https://opencommons.uconn.edu/srhonors_theses/547
Author(s):
Nuttall, Genevieve
Tags:
birds; pigments; carotenoids; Biodiversity
article description

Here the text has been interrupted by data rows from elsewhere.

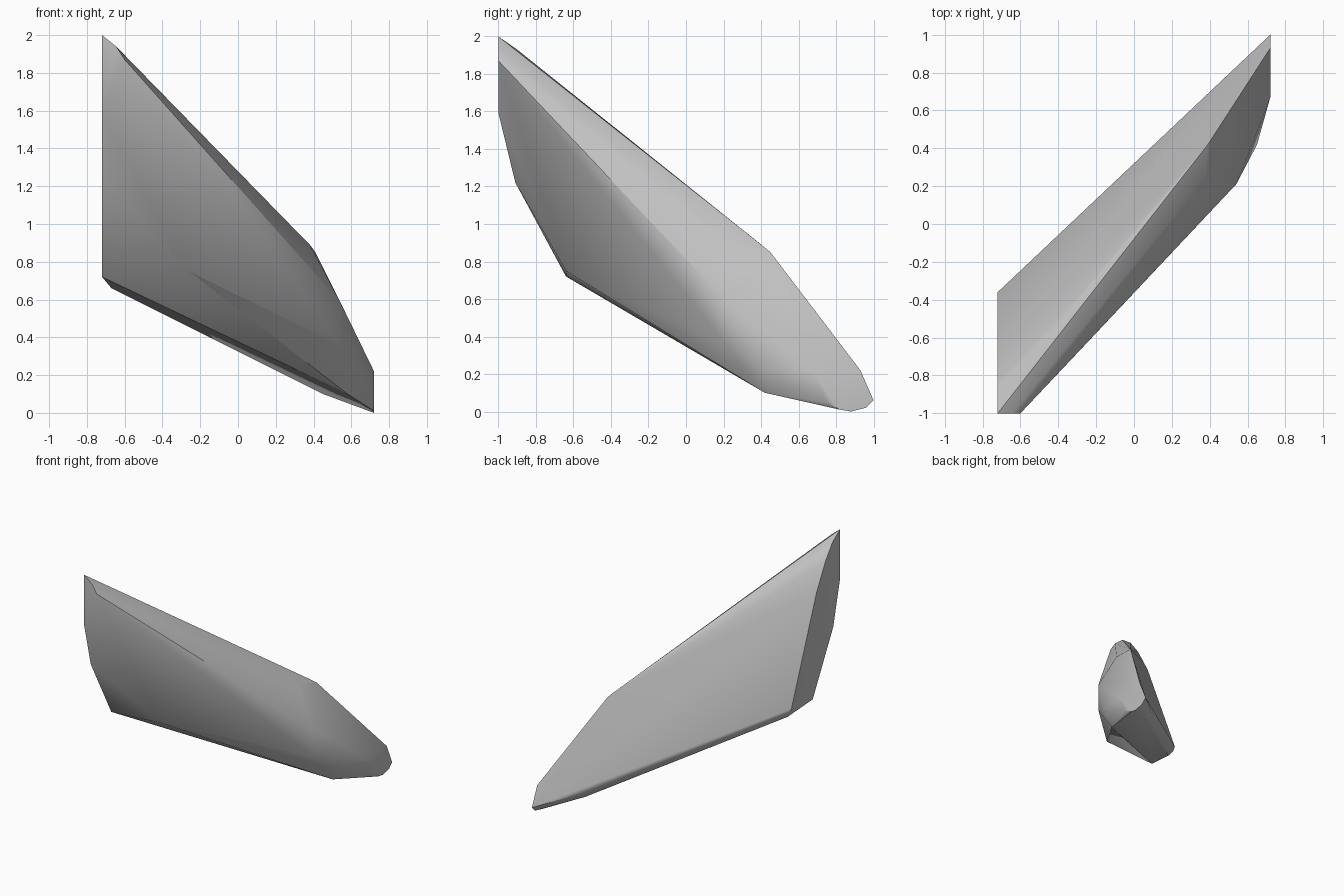
import bpy, bmesh, math

if "Cube" in bpy.data.objects:
    bpy.data.objects.remove(bpy.data.objects["Cube"])

# Corner points of the shard, grouped by region
left_cut = [(-.72, -1, 2), (-.72, -1, 1.59), (-.72, -.91, 1.22),
            (-.72, -.64, .72), (-.72, -.36, .75),
            (-.72, -.575, 1.30), (-.72, -.69, 1.59), (-.72, -.81, 1.81),
            (-.72, -.9, 1.93)]
front_corners = [(-.6, -1, 1.87), (-.645, -1, 1.94), (-.26, -.64, .75)]
top_ridge = [(-.54, -.525, 1.52), (.38, .24, .89), (.39, .42, .875), (.41, .45, .85)]
shoulder = [(.54, .65, .59), (.54, .21, .59), (.54, .21, .36),
            (.65, .42, .22), (.58, .42, .10)]
right_tip = [(.72, .67, .22), (.72, .93, .22), (.72, 1, .06), (.72, .96, .02),
             (.72, .88, 0), (.72, .82, .01), (.72, .75, .05)]
underside = [(-.67, -.38, .66), (-.695, -.35, .70), (.45, .68, .10), (.45, .745, .15)]

# Wrap the corners in a convex skin
bm = bmesh.new()
for co in left_cut + front_corners + top_ridge + shoulder + right_tip + underside:
    bm.verts.new(co)
bmesh.ops.convex_hull(bm, input=bm.verts[:])
bmesh.ops.delete(bm, geom=[v for v in bm.verts if not v.link_faces], context='VERTS')
# Merge nearly coplanar triangles into clean facets
bmesh.ops.dissolve_limit(bm, angle_limit=math.radians(1.5),
                         verts=bm.verts[:], edges=bm.edges[:])
bmesh.ops.recalc_face_normals(bm, faces=bm.faces[:])

mesh = bpy.data.meshes.new("rock_shard")
bm.to_mesh(mesh)
bm.free()
shard = bpy.data.objects.new("rock_shard", mesh)
bpy.context.collection.objects.link(shard)

# Stone colour
stone = bpy.data.materials.new("grey_stone")
stone.diffuse_color = (.53, .53, .53, 1)
stone.use_nodes = True
stone.node_tree.nodes["Principled BSDF"].inputs["Base Color"].default_value = stone.diffuse_color
mesh.materials.append(stone)

# Soft shading across shallow facets, sharp elsewhere
bpy.context.view_layer.objects.active = shard
shard.select_set(True)
bpy.ops.object.shade_smooth_by_angle(angle=math.radians(30))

Coloration is vital to birds; it is involved in mating, territorial display, communication, camouflage, and predation. Birds rely on their environment for the raw materials necessary to make most colors present in their feathers. As a result, habitat quality can have lifetime fitness consequences through the color pathway. Widescale habitat change has affected the quality of habitats accessible to birds worldwide. Consequently, the availability of pigment-containing resources within many altered habitats has shifted, leading to modification in the coloration of some birds’ feathers. I hypothesized that the red pigmentation in the feather shoulders, or epaulets, of red-winged blackbirds (Agelaius phoenicus) may have changed in Connecticut’s population over time. To test this hypothesis, I compared the carotenoid pigments of epaulet feathers from red-winged blackbird specimens collected around 1970 to those of feathers from birds captured in 2016. Historical feathers were sampled from museum specimens and were evaluated relative to new feathers taken from live birds. Feathers were visually scored for pigmentation intensity, and then carotenoids were extracted and identified using high performance liquid chromatography and spectrophotometry. The pigment profiles of the museum specimens show that the historical birds were able to retrieve and produce the expected pigments in their epaulets whereas the live birds lacked one of the two major carotenoids that constitute epaulet coloration. The habitat of the modern birds may not have had the adequate resources for the individuals to build all of the expected carotenoids in their epaulets. This observation could indicate the effect of habitat quality on carotenoid pigmentation in birds from 1970 to present day. To better understand this effect, analysis of temporal habitat change must be paired with a robust study of pigmentation change over time.